Assignment:
Every line of the data must be retyped exactly as it stands.

*** Supplied material ***

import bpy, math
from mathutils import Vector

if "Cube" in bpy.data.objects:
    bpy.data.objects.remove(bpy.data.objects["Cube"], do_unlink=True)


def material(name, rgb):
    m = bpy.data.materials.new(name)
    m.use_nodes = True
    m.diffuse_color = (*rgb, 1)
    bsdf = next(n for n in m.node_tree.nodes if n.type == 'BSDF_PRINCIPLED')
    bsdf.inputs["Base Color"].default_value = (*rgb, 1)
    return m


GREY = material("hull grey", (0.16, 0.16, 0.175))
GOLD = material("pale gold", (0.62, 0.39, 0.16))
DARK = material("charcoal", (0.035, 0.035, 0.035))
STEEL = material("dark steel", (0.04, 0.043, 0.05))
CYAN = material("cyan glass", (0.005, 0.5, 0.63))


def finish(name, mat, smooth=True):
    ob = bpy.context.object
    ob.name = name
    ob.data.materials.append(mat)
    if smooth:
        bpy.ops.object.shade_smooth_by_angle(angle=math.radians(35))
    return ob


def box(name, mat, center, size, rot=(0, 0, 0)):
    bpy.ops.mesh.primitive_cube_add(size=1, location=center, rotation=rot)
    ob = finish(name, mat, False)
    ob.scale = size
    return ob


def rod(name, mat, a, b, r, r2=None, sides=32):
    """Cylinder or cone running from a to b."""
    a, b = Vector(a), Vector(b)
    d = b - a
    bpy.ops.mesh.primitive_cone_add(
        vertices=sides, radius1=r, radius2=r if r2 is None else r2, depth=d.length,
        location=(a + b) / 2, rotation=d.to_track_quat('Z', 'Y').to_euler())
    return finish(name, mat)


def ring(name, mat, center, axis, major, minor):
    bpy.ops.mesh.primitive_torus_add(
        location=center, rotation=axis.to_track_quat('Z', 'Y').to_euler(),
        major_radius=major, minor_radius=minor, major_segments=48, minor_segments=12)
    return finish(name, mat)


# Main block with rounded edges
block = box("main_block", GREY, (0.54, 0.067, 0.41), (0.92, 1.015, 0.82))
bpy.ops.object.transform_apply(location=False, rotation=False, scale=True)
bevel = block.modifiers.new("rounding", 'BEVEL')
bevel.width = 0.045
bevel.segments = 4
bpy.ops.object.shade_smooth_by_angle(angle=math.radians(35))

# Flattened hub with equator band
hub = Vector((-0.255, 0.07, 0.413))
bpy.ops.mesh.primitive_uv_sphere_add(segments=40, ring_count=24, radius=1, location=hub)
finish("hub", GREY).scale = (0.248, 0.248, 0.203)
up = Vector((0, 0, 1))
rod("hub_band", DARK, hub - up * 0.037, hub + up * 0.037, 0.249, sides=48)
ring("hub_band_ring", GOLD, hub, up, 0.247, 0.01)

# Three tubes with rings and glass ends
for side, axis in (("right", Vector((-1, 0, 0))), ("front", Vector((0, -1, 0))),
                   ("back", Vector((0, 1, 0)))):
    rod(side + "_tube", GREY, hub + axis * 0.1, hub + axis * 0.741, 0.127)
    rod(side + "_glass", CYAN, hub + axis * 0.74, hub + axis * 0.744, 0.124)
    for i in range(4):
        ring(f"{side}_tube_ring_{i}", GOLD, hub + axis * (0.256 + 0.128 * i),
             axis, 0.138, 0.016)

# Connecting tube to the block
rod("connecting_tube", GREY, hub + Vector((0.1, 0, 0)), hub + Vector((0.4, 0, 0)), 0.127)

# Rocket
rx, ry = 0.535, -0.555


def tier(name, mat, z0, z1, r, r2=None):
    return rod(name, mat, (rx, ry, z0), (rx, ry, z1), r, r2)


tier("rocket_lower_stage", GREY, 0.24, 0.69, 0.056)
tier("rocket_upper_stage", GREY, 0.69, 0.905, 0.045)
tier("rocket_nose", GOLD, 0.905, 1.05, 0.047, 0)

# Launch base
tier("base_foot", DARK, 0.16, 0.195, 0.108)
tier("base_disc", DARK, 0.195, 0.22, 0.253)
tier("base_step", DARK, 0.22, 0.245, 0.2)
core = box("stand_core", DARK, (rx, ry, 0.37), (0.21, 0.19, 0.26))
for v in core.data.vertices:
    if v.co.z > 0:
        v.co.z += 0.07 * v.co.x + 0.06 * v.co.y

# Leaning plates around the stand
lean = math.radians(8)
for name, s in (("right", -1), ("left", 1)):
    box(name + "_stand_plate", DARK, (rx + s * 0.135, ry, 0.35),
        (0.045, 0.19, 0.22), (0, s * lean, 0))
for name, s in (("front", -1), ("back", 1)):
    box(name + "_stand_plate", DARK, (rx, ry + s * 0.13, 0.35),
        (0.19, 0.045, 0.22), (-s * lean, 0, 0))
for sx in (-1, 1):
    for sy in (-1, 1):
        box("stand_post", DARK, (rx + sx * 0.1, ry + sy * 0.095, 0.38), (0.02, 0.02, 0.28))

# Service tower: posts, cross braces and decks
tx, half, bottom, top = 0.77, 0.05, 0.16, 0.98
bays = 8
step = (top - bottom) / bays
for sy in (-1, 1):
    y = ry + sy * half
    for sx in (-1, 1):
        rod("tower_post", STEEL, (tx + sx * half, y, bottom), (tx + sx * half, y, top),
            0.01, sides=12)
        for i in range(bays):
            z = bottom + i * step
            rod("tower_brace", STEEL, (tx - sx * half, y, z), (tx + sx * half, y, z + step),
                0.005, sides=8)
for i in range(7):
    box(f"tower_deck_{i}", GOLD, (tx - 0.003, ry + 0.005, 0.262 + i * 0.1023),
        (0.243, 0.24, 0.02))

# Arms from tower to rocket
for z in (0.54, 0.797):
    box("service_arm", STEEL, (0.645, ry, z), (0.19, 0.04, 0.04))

*** End of Supplied material ***

Written response:
import bpy, math
from mathutils import Vector

if "Cube" in bpy.data.objects:
    bpy.data.objects.remove(bpy.data.objects["Cube"], do_unlink=True)


def material(name, rgb):
    m = bpy.data.materials.new(name)
    m.use_nodes = True
    m.diffuse_color = (*rgb, 1)
    bsdf = next(n for n in m.node_tree.nodes if n.type == 'BSDF_PRINCIPLED')
    bsdf.inputs["Base Color"].default_value = (*rgb, 1)
    return m


GREY = material("hull grey", (0.16, 0.16, 0.175))
GOLD = material("pale gold", (0.62, 0.39, 0.16))
DARK = material("charcoal", (0.035, 0.035, 0.035))
STEEL = material("dark steel", (0.04, 0.043, 0.05))
CYAN = material("cyan glass", (0.005, 0.5, 0.63))


def finish(name, mat, smooth=True):
    ob = bpy.context.object
    ob.name = name
    ob.data.materials.append(mat)
    if smooth:
        bpy.ops.object.shade_smooth_by_angle(angle=math.radians(35))
    return ob


def box(name, mat, center, size, rot=(0, 0, 0)):
    bpy.ops.mesh.primitive_cube_add(size=1, location=center, rotation=rot)
    ob = finish(name, mat, False)
    ob.scale = size
    return ob


def rod(name, mat, a, b, r, r2=None, sides=32):
    """Cylinder or cone running from a to b."""
    a, b = Vector(a), Vector(b)
    d = b - a
    bpy.ops.mesh.primitive_cone_add(
        vertices=sides, radius1=r, radius2=r if r2 is None else r2, depth=d.length,
        location=(a + b) / 2, rotation=d.to_track_quat('Z', 'Y').to_euler())
    return finish(name, mat)


def ring(name, mat, center, axis, major, minor):
    bpy.ops.mesh.primitive_torus_add(
        location=center, rotation=axis.to_track_quat('Z', 'Y').to_euler(),
        major_radius=major, minor_radius=minor, major_segments=48, minor_segments=12)
    return finish(name, mat)


# Main block with rounded edges
block = box("main_block", GREY, (0.54, 0.067, 0.41), (0.92, 1.015, 0.82))
bpy.ops.object.transform_apply(location=False, rotation=False, scale=True)
bevel = block.modifiers.new("rounding", 'BEVEL')
bevel.width = 0.045
bevel.segments = 4
bpy.ops.object.shade_smooth_by_angle(angle=math.radians(35))

# Flattened hub with equator band
hub = Vector((-0.255, 0.07, 0.413))
bpy.ops.mesh.primitive_uv_sphere_add(segments=40, ring_count=24, radius=1, location=hub)
finish("hub", GREY).scale = (0.248, 0.248, 0.203)
up = Vector((0, 0, 1))
rod("hub_band", DARK, hub - up * 0.037, hub + up * 0.037, 0.249, sides=48)
ring("hub_band_ring", GOLD, hub, up, 0.247, 0.01)

# Three tubes with rings and glass ends
for side, axis in (("right", Vector((-1, 0, 0))), ("front", Vector((0, -1, 0))),
                   ("back", Vector((0, 1, 0)))):
    rod(side + "_tube", GREY, hub + axis * 0.1, hub + axis * 0.741, 0.127)
    rod(side + "_glass", CYAN, hub + axis * 0.74, hub + axis * 0.744, 0.124)
    for i in range(4):
        ring(f"{side}_tube_ring_{i}", GOLD, hub + axis * (0.256 + 0.128 * i),
             axis, 0.138, 0.016)

# Connecting tube to the block
rod("connecting_tube", GREY, hub + Vector((0.1, 0, 0)), hub + Vector((0.4, 0, 0)), 0.127)

# Rocket
rx, ry = 0.535, -0.555


def tier(name, mat, z0, z1, r, r2=None):
    return rod(name, mat, (rx, ry, z0), (rx, ry, z1), r, r2)


tier("rocket_lower_stage", GREY, 0.24, 0.69, 0.056)
tier("rocket_upper_stage", GREY, 0.69, 0.905, 0.045)
tier("rocket_nose", GOLD, 0.905, 1.05, 0.047, 0)

# Launch base
tier("base_foot", DARK, 0.16, 0.195, 0.108)
tier("base_disc", DARK, 0.195, 0.22, 0.253)
tier("base_step", DARK, 0.22, 0.245, 0.2)
core = box("stand_core", DARK, (rx, ry, 0.37), (0.21, 0.19, 0.26))
for v in core.data.vertices:
    if v.co.z > 0:
        v.co.z += 0.07 * v.co.x + 0.06 * v.co.y

# Leaning plates around the stand
lean = math.radians(8)
for name, s in (("right", -1), ("left", 1)):
    box(name + "_stand_plate", DARK, (rx + s * 0.135, ry, 0.35),
        (0.045, 0.19, 0.22), (0, s * lean, 0))
for name, s in (("front", -1), ("back", 1)):
    box(name + "_stand_plate", DARK, (rx, ry + s * 0.13, 0.35),
        (0.19, 0.045, 0.22), (-s * lean, 0, 0))
for sx in (-1, 1):
    for sy in (-1, 1):
        box("stand_post", DARK, (rx + sx * 0.1, ry + sy * 0.095, 0.38), (0.02, 0.02, 0.28))

# Service tower: posts, cross braces and decks
tx, half, bottom, top = 0.77, 0.05, 0.16, 0.98
bays = 8
step = (top - bottom) / bays
for sy in (-1, 1):
    y = ry + sy * half
    for sx in (-1, 1):
        rod("tower_post", STEEL, (tx + sx * half, y, bottom), (tx + sx * half, y, top),
            0.01, sides=12)
        for i in range(bays):
            z = bottom + i * step
            rod("tower_brace", STEEL, (tx - sx * half, y, z), (tx + sx * half, y, z + step),
                0.005, sides=8)
for i in range(7):
    box(f"tower_deck_{i}", GOLD, (tx - 0.003, ry + 0.005, 0.262 + i * 0.1023),
        (0.243, 0.24, 0.02))

# Arms from tower to rocket
for z in (0.54, 0.797):
    box("service_arm", STEEL, (0.645, ry, z), (0.19, 0.04, 0.04))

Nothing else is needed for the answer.